▸ **The problem**
Pictures stay out. Everything else in the entries is copied exactly.

··· Extracted entries

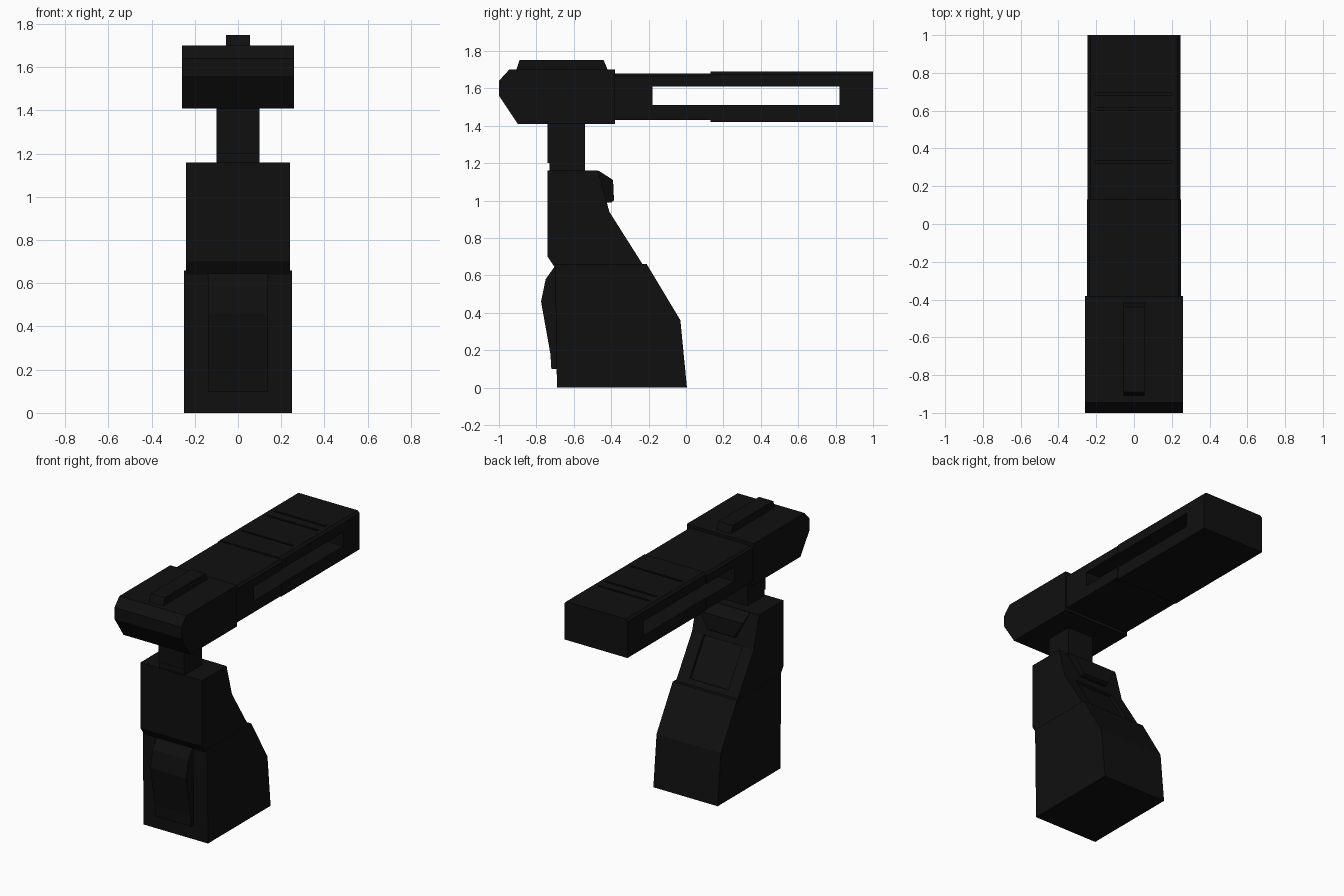
import bpy, bmesh

if "Cube" in bpy.data.objects:
    bpy.data.objects.remove(bpy.data.objects["Cube"])

black = bpy.data.materials.new("matte_black")
black.diffuse_color = (0.005, 0.005, 0.005, 1)
black.use_nodes = True
black.node_tree.nodes["Principled BSDF"].inputs["Base Color"].default_value = black.diffuse_color


def prism(name, pts, a, b, axis="x", end_scale=None):
    """Extrude a closed profile: (y, z) along x, or (x, z) along y."""
    place = (lambda p, t: (t, p[0], p[1])) if axis == "x" else (lambda p, t: (p[0], t, p[1]))
    bm = bmesh.new()
    lo = [bm.verts.new(place(p, a)) for p in pts]
    hi = [bm.verts.new(place(p, b)) for p in pts]
    bm.faces.new(lo)
    bm.faces.new(hi)
    n = len(pts)
    for i in range(n):
        bm.faces.new((lo[i], lo[(i + 1) % n], hi[(i + 1) % n], hi[i]))
    bmesh.ops.recalc_face_normals(bm, faces=bm.faces)
    me = bpy.data.meshes.new(name)
    bm.to_mesh(me)
    bm.free()
    ob = bpy.data.objects.new(name, me)
    bpy.context.collection.objects.link(ob)
    me.materials.append(black)
    return ob


def box(name, x, y, z):
    return prism(name, [(y[0], z[0]), (y[1], z[0]), (y[1], z[1]), (y[0], z[1])], *x)


def cut(ob, cutter):
    cutter.hide_render = True
    cutter.hide_viewport = True
    cutter.display_type = "WIRE"
    m = ob.modifiers.new("cut", "BOOLEAN")
    m.operation = "DIFFERENCE"
    m.solver = "EXACT"
    m.object = cutter


# Lower grip base and its raised front lever
prism("grip_base", [(-0.69, 0), (0.005, 0), (-0.03, 0.36), (-0.21, 0.66), (-0.70, 0.66)], -0.25, 0.25)
prism("front_lever", [(-0.68, 0.10), (-0.72, 0.10), (-0.725, 0.18), (-0.775, 0.46),
                      (-0.75, 0.58), (-0.70, 0.65), (-0.68, 0.65)], -0.14, 0.14)

# Upper grip with a shallow recess in its sloping back
upper = prism("grip_upper", [(-0.70, 0.64), (-0.74, 0.70), (-0.74, 1.16), (-0.47, 1.16),
                             (-0.41, 0.94), (-0.22, 0.64)], -0.24, 0.24)
cut(upper, prism("recess_cutter", [(-0.425, 0.93), (-0.27, 0.685), (-0.20, 0.72), (-0.35, 0.97)], -0.15, 0.15))

# Rear hood, narrowing downwards
hood = prism("rear_hood", [(-0.50, 1.158), (-0.465, 1.158), (-0.39, 1.11), (-0.385, 1.0),
                           (-0.40, 0.99), (-0.50, 0.99)], -0.17, 0.17)
for v in hood.data.vertices:
    if v.co.z < 1.05:
        v.co.x *= 0.6

# Neck and collar
box("neck", (-0.10, 0.10), (-0.74, -0.54), (1.20, 1.43))
box("neck_collar", (-0.10, 0.10), (-0.73, -0.54), (1.14, 1.20))

# Head block and top rib
prism("head", [(-1, 1.56), (-1, 1.64), (-0.945, 1.70), (-0.38, 1.70), (-0.38, 1.41), (-0.90, 1.41)], -0.26, 0.26)
prism("top_rib", [(-0.91, 1.69), (-0.89, 1.75), (-0.44, 1.75), (-0.415, 1.69)], -0.055, 0.055)

# Long arm in two steps with a slot through both sides
def section(w, lo, hi, c):
    return [(-w, lo), (w, lo), (w, hi - c), (w - c, hi), (-w + c, hi), (-w, hi - c)]

arm_front = prism("arm_front", section(0.25, 1.43, 1.68, 0.015), -0.40, 0.13, "y")
arm_rear = prism("arm_rear", section(0.245, 1.42, 1.69, 0.015), 0.13, 1.0, "y")
slot = box("slot_cutter", (-0.5, 0.5), (-0.18, 0.82), (1.51, 1.61))
cut(arm_front, slot)
cut(arm_rear, slot)

# Shallow grooves across the arm's top
for i, y in enumerate((0.32, 0.60, 0.68)):
    cut(arm_rear, box(f"groove_cutter_{i}", (-0.20, 0.20), (y, y + 0.015), (1.68, 1.75)))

······

▸ **Reply to the exercise**
import bpy, bmesh

if "Cube" in bpy.data.objects:
    bpy.data.objects.remove(bpy.data.objects["Cube"])

black = bpy.data.materials.new("matte_black")
black.diffuse_color = (0.005, 0.005, 0.005, 1)
black.use_nodes = True
black.node_tree.nodes["Principled BSDF"].inputs["Base Color"].default_value = black.diffuse_color


def prism(name, pts, a, b, axis="x", end_scale=None):
    """Extrude a closed profile: (y, z) along x, or (x, z) along y."""
    place = (lambda p, t: (t, p[0], p[1])) if axis == "x" else (lambda p, t: (p[0], t, p[1]))
    bm = bmesh.new()
    lo = [bm.verts.new(place(p, a)) for p in pts]
    hi = [bm.verts.new(place(p, b)) for p in pts]
    bm.faces.new(lo)
    bm.faces.new(hi)
    n = len(pts)
    for i in range(n):
        bm.faces.new((lo[i], lo[(i + 1) % n], hi[(i + 1) % n], hi[i]))
    bmesh.ops.recalc_face_normals(bm, faces=bm.faces)
    me = bpy.data.meshes.new(name)
    bm.to_mesh(me)
    bm.free()
    ob = bpy.data.objects.new(name, me)
    bpy.context.collection.objects.link(ob)
    me.materials.append(black)
    return ob


def box(name, x, y, z):
    return prism(name, [(y[0], z[0]), (y[1], z[0]), (y[1], z[1]), (y[0], z[1])], *x)


def cut(ob, cutter):
    cutter.hide_render = True
    cutter.hide_viewport = True
    cutter.display_type = "WIRE"
    m = ob.modifiers.new("cut", "BOOLEAN")
    m.operation = "DIFFERENCE"
    m.solver = "EXACT"
    m.object = cutter


# Lower grip base and its raised front lever
prism("grip_base", [(-0.69, 0), (0.005, 0), (-0.03, 0.36), (-0.21, 0.66), (-0.70, 0.66)], -0.25, 0.25)
prism("front_lever", [(-0.68, 0.10), (-0.72, 0.10), (-0.725, 0.18), (-0.775, 0.46),
                      (-0.75, 0.58), (-0.70, 0.65), (-0.68, 0.65)], -0.14, 0.14)

# Upper grip with a shallow recess in its sloping back
upper = prism("grip_upper", [(-0.70, 0.64), (-0.74, 0.70), (-0.74, 1.16), (-0.47, 1.16),
                             (-0.41, 0.94), (-0.22, 0.64)], -0.24, 0.24)
cut(upper, prism("recess_cutter", [(-0.425, 0.93), (-0.27, 0.685), (-0.20, 0.72), (-0.35, 0.97)], -0.15, 0.15))

# Rear hood, narrowing downwards
hood = prism("rear_hood", [(-0.50, 1.158), (-0.465, 1.158), (-0.39, 1.11), (-0.385, 1.0),
                           (-0.40, 0.99), (-0.50, 0.99)], -0.17, 0.17)
for v in hood.data.vertices:
    if v.co.z < 1.05:
        v.co.x *= 0.6

# Neck and collar
box("neck", (-0.10, 0.10), (-0.74, -0.54), (1.20, 1.43))
box("neck_collar", (-0.10, 0.10), (-0.73, -0.54), (1.14, 1.20))

# Head block and top rib
prism("head", [(-1, 1.56), (-1, 1.64), (-0.945, 1.70), (-0.38, 1.70), (-0.38, 1.41), (-0.90, 1.41)], -0.26, 0.26)
prism("top_rib", [(-0.91, 1.69), (-0.89, 1.75), (-0.44, 1.75), (-0.415, 1.69)], -0.055, 0.055)

# Long arm in two steps with a slot through both sides
def section(w, lo, hi, c):
    return [(-w, lo), (w, lo), (w, hi - c), (w - c, hi), (-w + c, hi), (-w, hi - c)]

arm_front = prism("arm_front", section(0.25, 1.43, 1.68, 0.015), -0.40, 0.13, "y")
arm_rear = prism("arm_rear", section(0.245, 1.42, 1.69, 0.015), 0.13, 1.0, "y")
slot = box("slot_cutter", (-0.5, 0.5), (-0.18, 0.82), (1.51, 1.61))
cut(arm_front, slot)
cut(arm_rear, slot)

# Shallow grooves across the arm's top
for i, y in enumerate((0.32, 0.60, 0.68)):
    cut(arm_rear, box(f"groove_cutter_{i}", (-0.20, 0.20), (y, y + 0.015), (1.68, 1.75)))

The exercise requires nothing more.